:: INPUT RECORDS ::
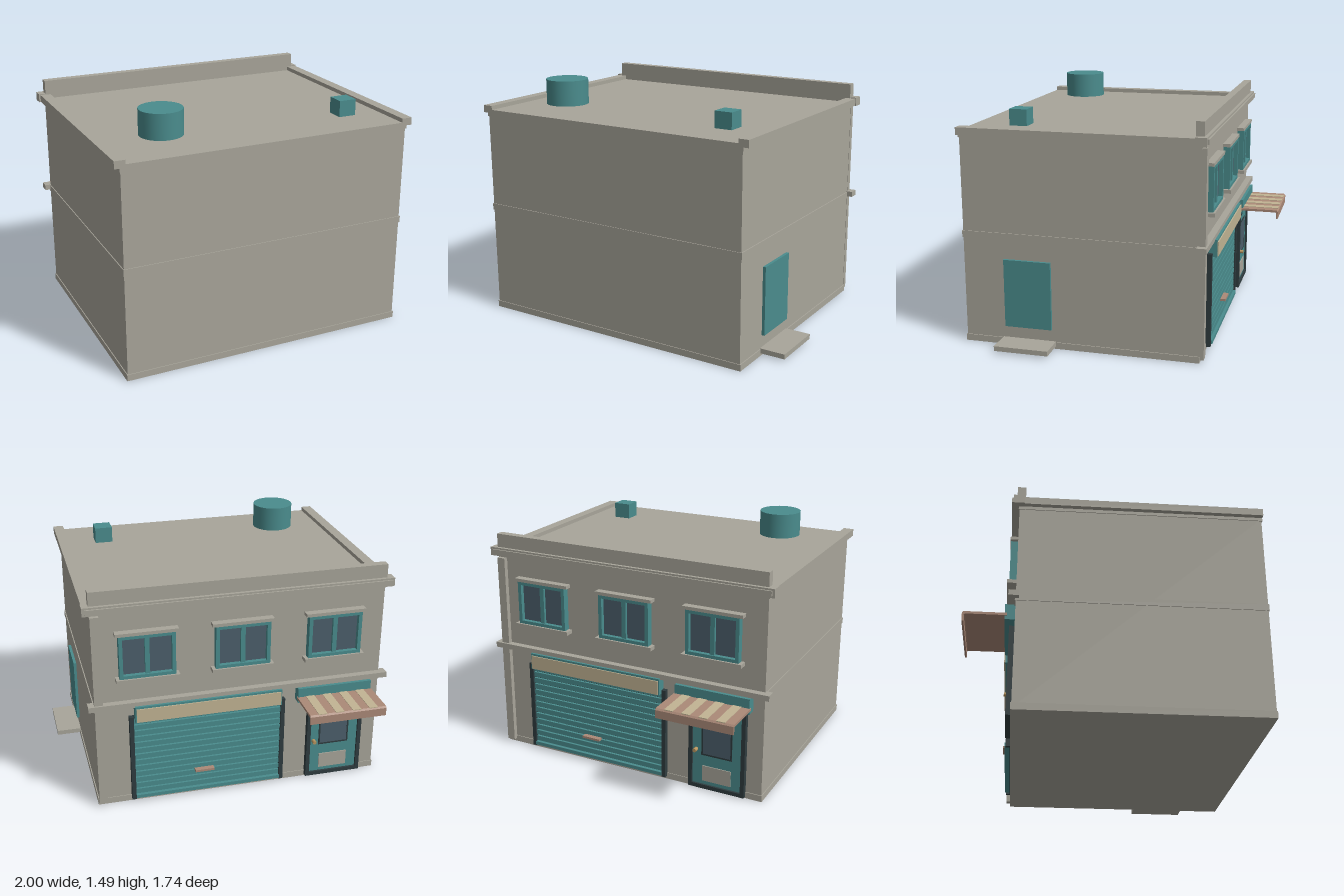
import * as THREE from 'three';

const mat = (name, color) => {
  const m = new THREE.MeshStandardMaterial({ color });
  m.name = name;
  return m;
};

export function createModel() {
  const wall = mat('wall grey', 0xa8a59a);
  const teal = mat('teal paint', 0x4a8c8d);
  const glass = mat('dark glass', 0x4c5f6b);
  const dark = mat('dark trim', 0x2f3c3f);
  const brown = mat('awning brown', 0xab8a78);
  const cream = mat('cream', 0xc2b494);
  const brass = mat('brass', 0xb8955f);

  const root = new THREE.Group();
  root.name = 'shopBuilding';
  const group = (name) => {
    const g = new THREE.Group();
    g.name = name;
    root.add(g);
    return g;
  };

  // Box given by its limits on each axis
  const box = (parent, name, m, x0, x1, y0, y1, z0, z1) => {
    const mesh = new THREE.Mesh(new THREE.BoxGeometry(x1 - x0, y1 - y0, z1 - z0), m);
    mesh.position.set((x0 + x1) / 2, (y0 + y1) / 2, (z0 + z1) / 2);
    mesh.name = name;
    parent.add(mesh);
    return mesh;
  };

  // Rectangular frame with an opening, extruded along z
  const frame = (parent, name, m, x0, x1, y0, y1, z0, z1, b) => {
    const ring = (P, d) => new P([[x0 + d, y0 + d], [x1 - d, y0 + d], [x1 - d, y1 - d], [x0 + d, y1 - d]]
      .map(([x, y]) => new THREE.Vector2(x, y)));
    const s = ring(THREE.Shape, 0);
    s.holes.push(ring(THREE.Path, b));
    const mesh = new THREE.Mesh(new THREE.ExtrudeGeometry(s, { depth: z1 - z0, bevelEnabled: false }), m);
    mesh.position.z = z0;
    mesh.name = name;
    parent.add(mesh);
  };

  // Main volume with base course, floor band and roof slab
  const shell = group('shell');
  box(shell, 'walls', wall, -0.955, 0.84, 0.01, 1.28, -0.575, 0.866);
  box(shell, 'baseCourse', wall, -0.96, 0.846, 0, 0.04, -0.58, 0.871);
  box(shell, 'floorBand', wall, -0.96, 0.846, 0.66, 0.7, -0.58, 0.871);
  box(shell, 'roofSlab', wall, -0.96, 0.846, 1.265, 1.305, -0.58, 0.871);
  box(shell, 'cornerPilaster', wall, 0.79, 0.842, 0.02, 1.27, -0.605, -0.57);

  // Roof edges, cornices and parapet
  box(shell, 'roofRim', wall, -0.99, -0.925, 1.285, 1.33, -0.57, 0.871);
  box(shell, 'roofRim', wall, 0.815, 0.88, 1.285, 1.33, -0.57, 0.871);
  box(shell, 'topCornice', wall, -1, 0.885, 1.283, 1.336, -0.61, -0.545);
  box(shell, 'topCorniceLip', wall, -0.985, 0.87, 1.295, 1.325, -0.62, -0.61);
  box(shell, 'midCornice', wall, -0.995, 0.88, 0.672, 0.706, -0.617, -0.557);
  box(shell, 'parapet', wall, -0.958, 0.845, 1.29, 1.42, -0.59, -0.54);

  // Roof equipment
  const roof = group('roofEquipment');
  const tank = new THREE.Mesh(new THREE.CylinderGeometry(0.13, 0.13, 0.155, 32), teal);
  tank.position.set(-0.592, 1.4075, 0.54);
  tank.name = 'waterTank';
  roof.add(tank);
  box(roof, 'ventBox', teal, 0.527, 0.638, 1.31, 1.41, 0.52, 0.63);

  // Side door and step
  const side = group('sideEntrance');
  box(side, 'sideDoor', teal, 0.835, 0.858, 0.12, 0.54, 0.318, 0.61);
  box(side, 'sideStep', wall, 0.84, 1, 0.015, 0.045, 0.295, 0.63);

  // Upper windows
  for (const x of [-0.635, -0.058, 0.519]) {
    const w = group('window');
    box(w, 'windowGlass', glass, x - 0.15, x + 0.15, 0.88, 1.13, -0.592, -0.574);
    frame(w, 'windowFrame', teal, x - 0.168, x + 0.168, 0.866, 1.142, -0.619, -0.574, 0.022);
    box(w, 'windowMullion', teal, x - 0.014, x + 0.014, 0.88, 1.13, -0.61, -0.585);
    box(w, 'windowHead', wall, x - 0.188, x + 0.188, 1.14, 1.16, -0.622, -0.574);
    box(w, 'windowSill', wall, x - 0.19, x + 0.19, 0.845, 0.868, -0.631, -0.574);
  }

  // Roller shutter with tracks, slats and handle
  const shutter = group('rollerShutter');
  box(shutter, 'shutterBacking', dark, -0.31, 0.62, 0.02, 0.6, -0.582, -0.572);
  for (const x of [-0.335, 0.612]) box(shutter, 'shutterTrack', dark, x, x + 0.026, 0.02, 0.6, -0.607, -0.572);
  const slats = 13, pitch = 0.535 / slats;
  for (let i = 0; i < slats; i++) {
    const y = 0.055 + i * pitch;
    box(shutter, 'shutterSlat', teal, -0.309, 0.612, y, y + pitch - 0.009, -0.597, -0.576);
  }
  box(shutter, 'shutterBottomBar', teal, -0.309, 0.612, 0.03, 0.052, -0.614, -0.576);
  box(shutter, 'shutterHandle', brown, 0.12, 0.24, 0.17, 0.184, -0.63, -0.595);

  // Blank fascia above the shutter
  box(shutter, 'fasciaBox', teal, -0.305, 0.605, 0.575, 0.68, -0.632, -0.572);
  box(shutter, 'fasciaPanel', cream, -0.298, 0.598, 0.58, 0.667, -0.639, -0.631);

  // Shop door
  const door = group('shopDoor');
  frame(door, 'doorFrame', dark, -0.855, -0.49, 0.01, 0.55, -0.607, -0.572, 0.025);
  box(door, 'doorLeaf', teal, -0.832, -0.512, 0.025, 0.53, -0.594, -0.572);
  frame(door, 'doorGlassTrim', dark, -0.77, -0.572, 0.23, 0.465, -0.598, -0.59, 0.01);
  box(door, 'doorGlass', glass, -0.762, -0.58, 0.238, 0.457, -0.597, -0.59);
  box(door, 'kickPlate', wall, -0.765, -0.58, 0.06, 0.16, -0.6, -0.593);
  const knob = new THREE.Mesh(new THREE.CylinderGeometry(0.012, 0.012, 0.034, 12).rotateX(Math.PI / 2), brass);
  knob.position.set(-0.538, 0.262, -0.609);
  knob.name = 'doorKnob';
  door.add(knob);

  // Striped awning with a hanging valance
  const awning = group('awning');
  box(awning, 'awningMount', teal, -0.885, -0.41, 0.575, 0.67, -0.634, -0.572);
  const profile = new THREE.Shape();
  [[0.62, 0.598], [0.855, 0.598], [0.862, 0.592], [0.862, 0.553], [0.873, 0.553], [0.873, 0.603], [0.864, 0.613], [0.62, 0.613]]
    .forEach(([d, y], i) => (i ? profile.lineTo(d, y) : profile.moveTo(d, y)));
  const canopy = new THREE.Mesh(
    new THREE.ExtrudeGeometry(profile, { depth: 0.485, bevelEnabled: false }).rotateY(Math.PI / 2), brown);
  canopy.position.x = -0.89;
  canopy.name = 'awningCanopy';
  awning.add(canopy);
  const stripe = 0.485 / 9;
  for (let i = 1; i < 9; i += 2) {
    const x = -0.89 + i * stripe;
    box(awning, 'awningStripe', cream, x, x + stripe, 0.611, 0.616, -0.868, -0.62);
  }
  return root;
}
:::
## WORK TASK
Reproduce all entries above exactly, minus the images.

## WRITTEN SOLUTION
import * as THREE from 'three';

const mat = (name, color) => {
  const m = new THREE.MeshStandardMaterial({ color });
  m.name = name;
  return m;
};

export function createModel() {
  const wall = mat('wall grey', 0xa8a59a);
  const teal = mat('teal paint', 0x4a8c8d);
  const glass = mat('dark glass', 0x4c5f6b);
  const dark = mat('dark trim', 0x2f3c3f);
  const brown = mat('awning brown', 0xab8a78);
  const cream = mat('cream', 0xc2b494);
  const brass = mat('brass', 0xb8955f);

  const root = new THREE.Group();
  root.name = 'shopBuilding';
  const group = (name) => {
    const g = new THREE.Group();
    g.name = name;
    root.add(g);
    return g;
  };

  // Box given by its limits on each axis
  const box = (parent, name, m, x0, x1, y0, y1, z0, z1) => {
    const mesh = new THREE.Mesh(new THREE.BoxGeometry(x1 - x0, y1 - y0, z1 - z0), m);
    mesh.position.set((x0 + x1) / 2, (y0 + y1) / 2, (z0 + z1) / 2);
    mesh.name = name;
    parent.add(mesh);
    return mesh;
  };

  // Rectangular frame with an opening, extruded along z
  const frame = (parent, name, m, x0, x1, y0, y1, z0, z1, b) => {
    const ring = (P, d) => new P([[x0 + d, y0 + d], [x1 - d, y0 + d], [x1 - d, y1 - d], [x0 + d, y1 - d]]
      .map(([x, y]) => new THREE.Vector2(x, y)));
    const s = ring(THREE.Shape, 0);
    s.holes.push(ring(THREE.Path, b));
    const mesh = new THREE.Mesh(new THREE.ExtrudeGeometry(s, { depth: z1 - z0, bevelEnabled: false }), m);
    mesh.position.z = z0;
    mesh.name = name;
    parent.add(mesh);
  };

  // Main volume with base course, floor band and roof slab
  const shell = group('shell');
  box(shell, 'walls', wall, -0.955, 0.84, 0.01, 1.28, -0.575, 0.866);
  box(shell, 'baseCourse', wall, -0.96, 0.846, 0, 0.04, -0.58, 0.871);
  box(shell, 'floorBand', wall, -0.96, 0.846, 0.66, 0.7, -0.58, 0.871);
  box(shell, 'roofSlab', wall, -0.96, 0.846, 1.265, 1.305, -0.58, 0.871);
  box(shell, 'cornerPilaster', wall, 0.79, 0.842, 0.02, 1.27, -0.605, -0.57);

  // Roof edges, cornices and parapet
  box(shell, 'roofRim', wall, -0.99, -0.925, 1.285, 1.33, -0.57, 0.871);
  box(shell, 'roofRim', wall, 0.815, 0.88, 1.285, 1.33, -0.57, 0.871);
  box(shell, 'topCornice', wall, -1, 0.885, 1.283, 1.336, -0.61, -0.545);
  box(shell, 'topCorniceLip', wall, -0.985, 0.87, 1.295, 1.325, -0.62, -0.61);
  box(shell, 'midCornice', wall, -0.995, 0.88, 0.672, 0.706, -0.617, -0.557);
  box(shell, 'parapet', wall, -0.958, 0.845, 1.29, 1.42, -0.59, -0.54);

  // Roof equipment
  const roof = group('roofEquipment');
  const tank = new THREE.Mesh(new THREE.CylinderGeometry(0.13, 0.13, 0.155, 32), teal);
  tank.position.set(-0.592, 1.4075, 0.54);
  tank.name = 'waterTank';
  roof.add(tank);
  box(roof, 'ventBox', teal, 0.527, 0.638, 1.31, 1.41, 0.52, 0.63);

  // Side door and step
  const side = group('sideEntrance');
  box(side, 'sideDoor', teal, 0.835, 0.858, 0.12, 0.54, 0.318, 0.61);
  box(side, 'sideStep', wall, 0.84, 1, 0.015, 0.045, 0.295, 0.63);

  // Upper windows
  for (const x of [-0.635, -0.058, 0.519]) {
    const w = group('window');
    box(w, 'windowGlass', glass, x - 0.15, x + 0.15, 0.88, 1.13, -0.592, -0.574);
    frame(w, 'windowFrame', teal, x - 0.168, x + 0.168, 0.866, 1.142, -0.619, -0.574, 0.022);
    box(w, 'windowMullion', teal, x - 0.014, x + 0.014, 0.88, 1.13, -0.61, -0.585);
    box(w, 'windowHead', wall, x - 0.188, x + 0.188, 1.14, 1.16, -0.622, -0.574);
    box(w, 'windowSill', wall, x - 0.19, x + 0.19, 0.845, 0.868, -0.631, -0.574);
  }

  // Roller shutter with tracks, slats and handle
  const shutter = group('rollerShutter');
  box(shutter, 'shutterBacking', dark, -0.31, 0.62, 0.02, 0.6, -0.582, -0.572);
  for (const x of [-0.335, 0.612]) box(shutter, 'shutterTrack', dark, x, x + 0.026, 0.02, 0.6, -0.607, -0.572);
  const slats = 13, pitch = 0.535 / slats;
  for (let i = 0; i < slats; i++) {
    const y = 0.055 + i * pitch;
    box(shutter, 'shutterSlat', teal, -0.309, 0.612, y, y + pitch - 0.009, -0.597, -0.576);
  }
  box(shutter, 'shutterBottomBar', teal, -0.309, 0.612, 0.03, 0.052, -0.614, -0.576);
  box(shutter, 'shutterHandle', brown, 0.12, 0.24, 0.17, 0.184, -0.63, -0.595);

  // Blank fascia above the shutter
  box(shutter, 'fasciaBox', teal, -0.305, 0.605, 0.575, 0.68, -0.632, -0.572);
  box(shutter, 'fasciaPanel', cream, -0.298, 0.598, 0.58, 0.667, -0.639, -0.631);

  // Shop door
  const door = group('shopDoor');
  frame(door, 'doorFrame', dark, -0.855, -0.49, 0.01, 0.55, -0.607, -0.572, 0.025);
  box(door, 'doorLeaf', teal, -0.832, -0.512, 0.025, 0.53, -0.594, -0.572);
  frame(door, 'doorGlassTrim', dark, -0.77, -0.572, 0.23, 0.465, -0.598, -0.59, 0.01);
  box(door, 'doorGlass', glass, -0.762, -0.58, 0.238, 0.457, -0.597, -0.59);
  box(door, 'kickPlate', wall, -0.765, -0.58, 0.06, 0.16, -0.6, -0.593);
  const knob = new THREE.Mesh(new THREE.CylinderGeometry(0.012, 0.012, 0.034, 12).rotateX(Math.PI / 2), brass);
  knob.position.set(-0.538, 0.262, -0.609);
  knob.name = 'doorKnob';
  door.add(knob);

  // Striped awning with a hanging valance
  const awning = group('awning');
  box(awning, 'awningMount', teal, -0.885, -0.41, 0.575, 0.67, -0.634, -0.572);
  const profile = new THREE.Shape();
  [[0.62, 0.598], [0.855, 0.598], [0.862, 0.592], [0.862, 0.553], [0.873, 0.553], [0.873, 0.603], [0.864, 0.613], [0.62, 0.613]]
    .forEach(([d, y], i) => (i ? profile.lineTo(d, y) : profile.moveTo(d, y)));
  const canopy = new THREE.Mesh(
    new THREE.ExtrudeGeometry(profile, { depth: 0.485, bevelEnabled: false }).rotateY(Math.PI / 2), brown);
  canopy.position.x = -0.89;
  canopy.name = 'awningCanopy';
  awning.add(canopy);
  const stripe = 0.485 / 9;
  for (let i = 1; i < 9; i += 2) {
    const x = -0.89 + i * stripe;
    box(awning, 'awningStripe', cream, x, x + stripe, 0.611, 0.616, -0.868, -0.62);
  }
  return root;
}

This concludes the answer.